Reproduce every entry exactly as written.
### Data excerpts ###
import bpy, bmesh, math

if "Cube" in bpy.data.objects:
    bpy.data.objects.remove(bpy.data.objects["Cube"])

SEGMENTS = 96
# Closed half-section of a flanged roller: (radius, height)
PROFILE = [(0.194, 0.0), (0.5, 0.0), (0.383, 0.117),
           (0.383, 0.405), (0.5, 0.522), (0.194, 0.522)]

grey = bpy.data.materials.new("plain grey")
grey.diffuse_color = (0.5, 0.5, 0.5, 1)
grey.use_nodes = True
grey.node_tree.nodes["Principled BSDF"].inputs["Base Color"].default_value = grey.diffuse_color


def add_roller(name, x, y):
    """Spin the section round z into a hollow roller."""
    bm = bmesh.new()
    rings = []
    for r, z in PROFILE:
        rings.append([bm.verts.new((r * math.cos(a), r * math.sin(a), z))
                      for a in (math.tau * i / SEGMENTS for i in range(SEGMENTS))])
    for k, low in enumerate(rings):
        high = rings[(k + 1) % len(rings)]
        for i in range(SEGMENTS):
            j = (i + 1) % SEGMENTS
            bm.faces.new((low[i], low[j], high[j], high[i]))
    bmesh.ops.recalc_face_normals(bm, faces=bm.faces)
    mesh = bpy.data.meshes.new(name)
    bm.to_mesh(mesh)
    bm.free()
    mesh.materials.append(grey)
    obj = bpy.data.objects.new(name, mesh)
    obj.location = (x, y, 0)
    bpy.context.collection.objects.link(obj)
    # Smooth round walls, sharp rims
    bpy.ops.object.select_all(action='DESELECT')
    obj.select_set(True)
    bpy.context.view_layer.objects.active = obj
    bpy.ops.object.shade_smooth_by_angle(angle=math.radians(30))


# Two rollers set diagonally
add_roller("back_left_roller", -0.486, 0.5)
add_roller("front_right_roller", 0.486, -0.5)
###
Written response —
import bpy, bmesh, math

if "Cube" in bpy.data.objects:
    bpy.data.objects.remove(bpy.data.objects["Cube"])

SEGMENTS = 96
# Closed half-section of a flanged roller: (radius, height)
PROFILE = [(0.194, 0.0), (0.5, 0.0), (0.383, 0.117),
           (0.383, 0.405), (0.5, 0.522), (0.194, 0.522)]

grey = bpy.data.materials.new("plain grey")
grey.diffuse_color = (0.5, 0.5, 0.5, 1)
grey.use_nodes = True
grey.node_tree.nodes["Principled BSDF"].inputs["Base Color"].default_value = grey.diffuse_color


def add_roller(name, x, y):
    """Spin the section round z into a hollow roller."""
    bm = bmesh.new()
    rings = []
    for r, z in PROFILE:
        rings.append([bm.verts.new((r * math.cos(a), r * math.sin(a), z))
                      for a in (math.tau * i / SEGMENTS for i in range(SEGMENTS))])
    for k, low in enumerate(rings):
        high = rings[(k + 1) % len(rings)]
        for i in range(SEGMENTS):
            j = (i + 1) % SEGMENTS
            bm.faces.new((low[i], low[j], high[j], high[i]))
    bmesh.ops.recalc_face_normals(bm, faces=bm.faces)
    mesh = bpy.data.meshes.new(name)
    bm.to_mesh(mesh)
    bm.free()
    mesh.materials.append(grey)
    obj = bpy.data.objects.new(name, mesh)
    obj.location = (x, y, 0)
    bpy.context.collection.objects.link(obj)
    # Smooth round walls, sharp rims
    bpy.ops.object.select_all(action='DESELECT')
    obj.select_set(True)
    bpy.context.view_layer.objects.active = obj
    bpy.ops.object.shade_smooth_by_angle(angle=math.radians(30))


# Two rollers set diagonally
add_roller("back_left_roller", -0.486, 0.5)
add_roller("front_right_roller", 0.486, -0.5)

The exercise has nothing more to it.